A bilingual sign in a local farmers’ market. Photo by Daniela Gerson.
“Reporting Pushes Past Language and Ethnic Divides”
– Daniela GersonThe Alhambra Source was born out of an interest in the dynamic relationships among new technologies, everyday communication practices, and civic engagement in cities with diverse populations. It was inspired by the findings of Metamorphosis, a project that studies how globalization, new technologies, and diversity are transforming urban communities in the Los Angeles area. The aim of the project is to improve community life.
During the past decade, the Metamorphosis research team at the University of Southern California’s Annenberg School for Communication & Journalism has collected data in seven Los Angeles County communities, including Alhambra.
What they have learned led to a communication infrastructure theory, which goes like this: The exchange of neighborhood stories between residents, local media, and community organizations plays a crucial role in promoting neighborhood belonging, collective efficacy, and civic participation. When taken together, these three indicators provide a way to assess a neighborhood’s level of civic engagement.
Last year the team turned its attention to exploring the potential of the Internet in facilitating local storytelling and promoting civic engagement. This led to a partnership with the journalism school in developing Alhambra Source—and transformed theory into practice in this ethnically diverse city.

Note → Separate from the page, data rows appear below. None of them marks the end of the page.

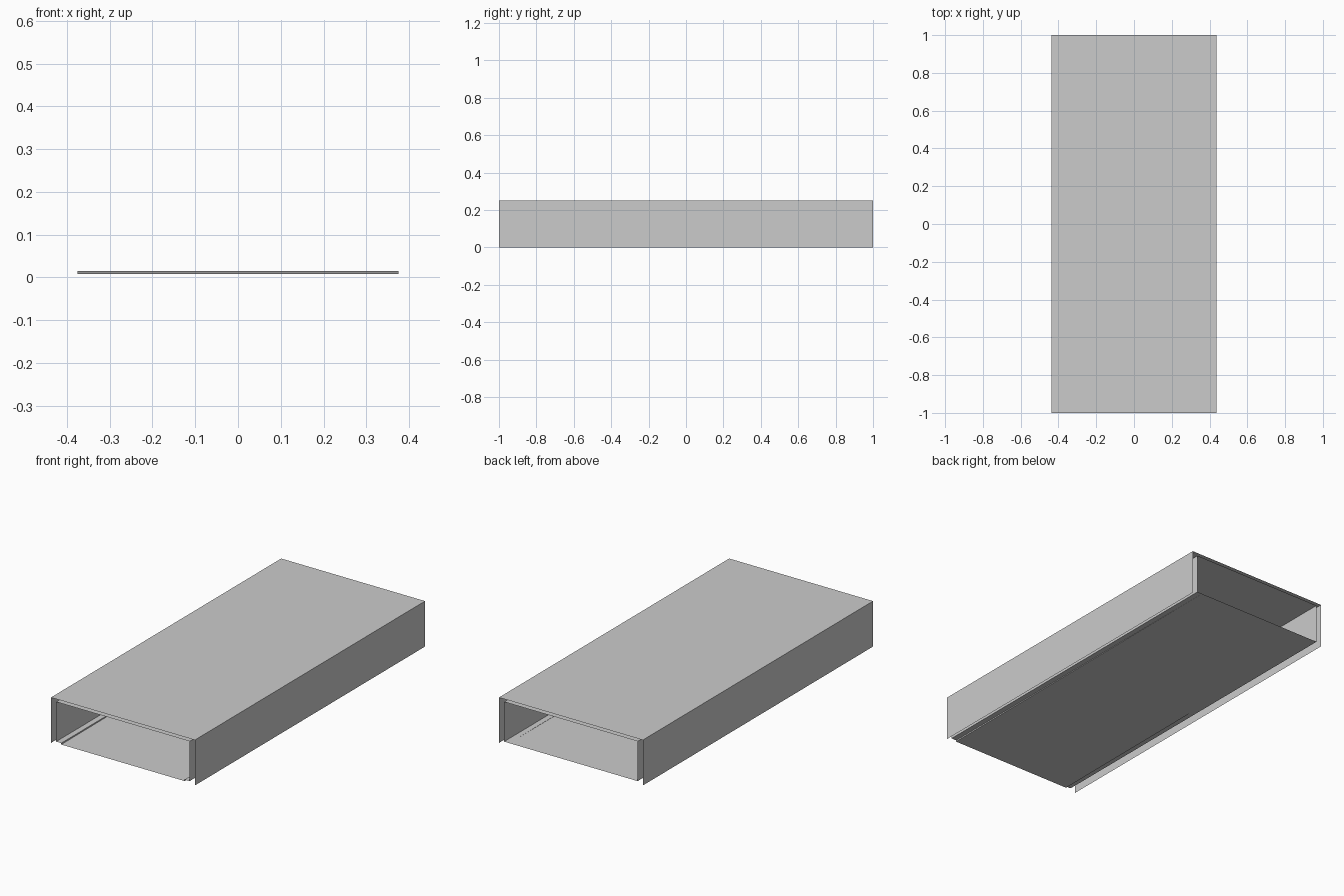
import bpy

if "Cube" in bpy.data.objects:
    bpy.data.objects.remove(bpy.data.objects["Cube"])


def sheet(name, front, back=None):
    """Loft a zero-thickness (x, z) profile from y = -1 to y = 1."""
    back = back or front
    n = len(front)
    verts = [(x, -1, z) for x, z in front] + [(x, 1, z) for x, z in back]
    faces = [(i, i + 1, n + i + 1, n + i) for i in range(n - 1)]
    mesh = bpy.data.meshes.new(name)
    mesh.from_pydata(verts, [], faces)
    mesh.validate()
    obj = bpy.data.objects.new(name, mesh)
    bpy.context.collection.objects.link(obj)
    return obj


OUT, IN, TRAY = 0.4375, 0.406, 0.375
FLANGE, LOW, INNER_TOP, TOP = 0.0156, 0.0078, 0.2344, 0.25

# Outer cover: roof and two side walls, open at both ends and below
sheet("outer_cover", [(-OUT, 0), (-OUT, TOP), (OUT, TOP), (OUT, 0)])

# Inner sleeve: roof, walls and short flanges turned inward at the bottom
sheet("inner_sleeve", [(-TRAY, FLANGE), (-IN, FLANGE), (-IN, INNER_TOP),
                       (IN, INNER_TOP), (IN, FLANGE), (TRAY, FLANGE)])

# Floor panel: flush with the flanges at the back, sinking towards the front
floor = sheet("floor_panel", [(TRAY, LOW), (-TRAY, LOW)],
              [(TRAY, FLANGE), (-TRAY, FLANGE)])

# Tapering side steps between floor panel and flanges
for side, label in ((-1, "left"), (1, "right")):
    x = side * TRAY
    tri = [(x, -1, FLANGE), (x, -1, LOW), (x, 1, FLANGE)]
    mesh = bpy.data.meshes.new(label + "_floor_step")
    mesh.from_pydata(tri, [], [(0, 1, 2) if side > 0 else (0, 2, 1)])
    step = bpy.data.objects.new(label + "_floor_step", mesh)
    bpy.context.collection.objects.link(step)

The three key indicators in the theory have particular meaning:
- Neighborhood belonging is about how residents in an area feel about their neighbors and interact with them.
- Collective efficacy measures how confident residents feel about relying on their neighbors in working together to solve community problems.
- Civic participation is a measure of how much residents participate in civic activities, such as voting in local elections and volunteering at the local library.
In a study that Metamorphosis did a decade ago, the researchers discovered that Chinese residents in the Alhambra area had the lowest level of neighborhood belonging when compared with those in six other residential areas in Los Angeles County. They weren’t surprised since many of Alhambra’s residents were recent immigrants from Asia who were adjusting to their adopted country. In 2009, focus groups involving Alhambra residents confirmed that many had low levels of neighborhood belonging, collective efficacy, and civic participation. There was also little interaction among the three main ethnic groups in the neighborhood—Asians, Latinos and Caucasians.
This research team next looked at Alhambra-related stories in the news media. They found scant coverage of Alhambra in the mainstream and regional media; the only news outlet that solely focused on covering the city was a monthly Chamber of Commerce publication. It was this combination of almost no local storytelling and low levels of civic engagement that motivated the creation of Alhambra Source—an online storytelling platform that encourages residents and community organizations to produce, disseminate and discuss stories of importance to them.
Design of the website and decisions about key content also emerged out of focus group discussions with residents and in interviews with community organizations and local businesses. This process added voices to the results from a 2010 survey that collected data on residents’ practices for accessing local news and involvement with community organizations. Also measured then were levels of civic engagement and patterns of interaction among ethnic groups. These baseline data will be used in two years to measure the impact of Alhambra Source.
Nancy Chen is a researcher with Metamorphosis involved with investigating challenges to and opportunities for promoting civic engagement through local journalism in Alhambra, an ethnically diverse community in Los Angeles County. More information about Metamorphosis’s research and theory can be found at www.metamorph.org.